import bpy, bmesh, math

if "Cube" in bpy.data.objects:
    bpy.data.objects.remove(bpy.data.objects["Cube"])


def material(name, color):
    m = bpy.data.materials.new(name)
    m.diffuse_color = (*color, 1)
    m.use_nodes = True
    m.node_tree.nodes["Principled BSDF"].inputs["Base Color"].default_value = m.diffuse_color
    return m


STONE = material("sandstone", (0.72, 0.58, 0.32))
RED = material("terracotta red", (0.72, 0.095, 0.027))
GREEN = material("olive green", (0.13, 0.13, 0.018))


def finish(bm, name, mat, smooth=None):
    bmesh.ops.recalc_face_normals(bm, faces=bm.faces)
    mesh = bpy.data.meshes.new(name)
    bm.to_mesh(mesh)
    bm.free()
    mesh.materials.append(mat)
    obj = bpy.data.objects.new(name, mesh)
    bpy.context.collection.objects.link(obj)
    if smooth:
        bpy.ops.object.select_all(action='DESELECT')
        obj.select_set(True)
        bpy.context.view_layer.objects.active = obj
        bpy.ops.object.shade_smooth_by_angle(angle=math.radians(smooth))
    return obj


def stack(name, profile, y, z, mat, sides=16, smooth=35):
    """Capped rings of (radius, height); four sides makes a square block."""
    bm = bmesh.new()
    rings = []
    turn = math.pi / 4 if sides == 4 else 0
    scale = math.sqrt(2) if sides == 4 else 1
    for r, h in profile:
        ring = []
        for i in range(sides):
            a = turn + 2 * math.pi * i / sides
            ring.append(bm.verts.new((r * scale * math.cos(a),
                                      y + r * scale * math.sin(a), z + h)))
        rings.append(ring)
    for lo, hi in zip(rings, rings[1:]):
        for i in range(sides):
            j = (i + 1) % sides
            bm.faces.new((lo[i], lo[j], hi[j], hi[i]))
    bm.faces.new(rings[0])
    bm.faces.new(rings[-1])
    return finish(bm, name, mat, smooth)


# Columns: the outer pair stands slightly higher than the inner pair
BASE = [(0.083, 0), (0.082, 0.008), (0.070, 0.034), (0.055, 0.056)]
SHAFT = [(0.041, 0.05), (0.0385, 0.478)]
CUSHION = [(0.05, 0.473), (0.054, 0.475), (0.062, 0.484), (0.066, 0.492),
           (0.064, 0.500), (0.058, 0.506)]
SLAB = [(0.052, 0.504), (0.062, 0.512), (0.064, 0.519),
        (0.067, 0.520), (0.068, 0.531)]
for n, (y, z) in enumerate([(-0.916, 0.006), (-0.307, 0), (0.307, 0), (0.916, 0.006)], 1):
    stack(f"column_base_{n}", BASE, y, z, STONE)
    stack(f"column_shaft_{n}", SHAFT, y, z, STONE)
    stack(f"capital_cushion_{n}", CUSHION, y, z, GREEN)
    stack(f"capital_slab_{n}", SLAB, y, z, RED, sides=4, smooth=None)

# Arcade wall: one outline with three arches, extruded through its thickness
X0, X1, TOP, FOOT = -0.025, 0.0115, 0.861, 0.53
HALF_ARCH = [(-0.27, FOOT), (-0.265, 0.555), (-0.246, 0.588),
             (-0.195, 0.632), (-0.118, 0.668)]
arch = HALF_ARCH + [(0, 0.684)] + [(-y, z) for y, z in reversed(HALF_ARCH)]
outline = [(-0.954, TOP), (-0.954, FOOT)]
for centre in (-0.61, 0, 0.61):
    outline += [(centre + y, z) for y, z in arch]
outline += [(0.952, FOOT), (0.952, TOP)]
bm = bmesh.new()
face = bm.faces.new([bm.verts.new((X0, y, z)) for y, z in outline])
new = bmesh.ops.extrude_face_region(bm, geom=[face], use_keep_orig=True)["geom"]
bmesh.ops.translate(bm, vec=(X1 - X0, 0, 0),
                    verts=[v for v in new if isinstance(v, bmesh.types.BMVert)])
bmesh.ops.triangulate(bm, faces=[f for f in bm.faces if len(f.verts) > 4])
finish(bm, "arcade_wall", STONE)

-- EXERCISE PROMPT --
Your answer must be the full listing above, printed exactly as it stands.

-- SOLVED PROBLEM --
import bpy, bmesh, math

if "Cube" in bpy.data.objects:
    bpy.data.objects.remove(bpy.data.objects["Cube"])


def material(name, color):
    m = bpy.data.materials.new(name)
    m.diffuse_color = (*color, 1)
    m.use_nodes = True
    m.node_tree.nodes["Principled BSDF"].inputs["Base Color"].default_value = m.diffuse_color
    return m


STONE = material("sandstone", (0.72, 0.58, 0.32))
RED = material("terracotta red", (0.72, 0.095, 0.027))
GREEN = material("olive green", (0.13, 0.13, 0.018))


def finish(bm, name, mat, smooth=None):
    bmesh.ops.recalc_face_normals(bm, faces=bm.faces)
    mesh = bpy.data.meshes.new(name)
    bm.to_mesh(mesh)
    bm.free()
    mesh.materials.append(mat)
    obj = bpy.data.objects.new(name, mesh)
    bpy.context.collection.objects.link(obj)
    if smooth:
        bpy.ops.object.select_all(action='DESELECT')
        obj.select_set(True)
        bpy.context.view_layer.objects.active = obj
        bpy.ops.object.shade_smooth_by_angle(angle=math.radians(smooth))
    return obj


def stack(name, profile, y, z, mat, sides=16, smooth=35):
    """Capped rings of (radius, height); four sides makes a square block."""
    bm = bmesh.new()
    rings = []
    turn = math.pi / 4 if sides == 4 else 0
    scale = math.sqrt(2) if sides == 4 else 1
    for r, h in profile:
        ring = []
        for i in range(sides):
            a = turn + 2 * math.pi * i / sides
            ring.append(bm.verts.new((r * scale * math.cos(a),
                                      y + r * scale * math.sin(a), z + h)))
        rings.append(ring)
    for lo, hi in zip(rings, rings[1:]):
        for i in range(sides):
            j = (i + 1) % sides
            bm.faces.new((lo[i], lo[j], hi[j], hi[i]))
    bm.faces.new(rings[0])
    bm.faces.new(rings[-1])
    return finish(bm, name, mat, smooth)


# Columns: the outer pair stands slightly higher than the inner pair
BASE = [(0.083, 0), (0.082, 0.008), (0.070, 0.034), (0.055, 0.056)]
SHAFT = [(0.041, 0.05), (0.0385, 0.478)]
CUSHION = [(0.05, 0.473), (0.054, 0.475), (0.062, 0.484), (0.066, 0.492),
           (0.064, 0.500), (0.058, 0.506)]
SLAB = [(0.052, 0.504), (0.062, 0.512), (0.064, 0.519),
        (0.067, 0.520), (0.068, 0.531)]
for n, (y, z) in enumerate([(-0.916, 0.006), (-0.307, 0), (0.307, 0), (0.916, 0.006)], 1):
    stack(f"column_base_{n}", BASE, y, z, STONE)
    stack(f"column_shaft_{n}", SHAFT, y, z, STONE)
    stack(f"capital_cushion_{n}", CUSHION, y, z, GREEN)
    stack(f"capital_slab_{n}", SLAB, y, z, RED, sides=4, smooth=None)

# Arcade wall: one outline with three arches, extruded through its thickness
X0, X1, TOP, FOOT = -0.025, 0.0115, 0.861, 0.53
HALF_ARCH = [(-0.27, FOOT), (-0.265, 0.555), (-0.246, 0.588),
             (-0.195, 0.632), (-0.118, 0.668)]
arch = HALF_ARCH + [(0, 0.684)] + [(-y, z) for y, z in reversed(HALF_ARCH)]
outline = [(-0.954, TOP), (-0.954, FOOT)]
for centre in (-0.61, 0, 0.61):
    outline += [(centre + y, z) for y, z in arch]
outline += [(0.952, FOOT), (0.952, TOP)]
bm = bmesh.new()
face = bm.faces.new([bm.verts.new((X0, y, z)) for y, z in outline])
new = bmesh.ops.extrude_face_region(bm, geom=[face], use_keep_orig=True)["geom"]
bmesh.ops.translate(bm, vec=(X1 - X0, 0, 0),
                    verts=[v for v in new if isinstance(v, bmesh.types.BMVert)])
bmesh.ops.triangulate(bm, faces=[f for f in bm.faces if len(f.verts) > 4])
finish(bm, "arcade_wall", STONE)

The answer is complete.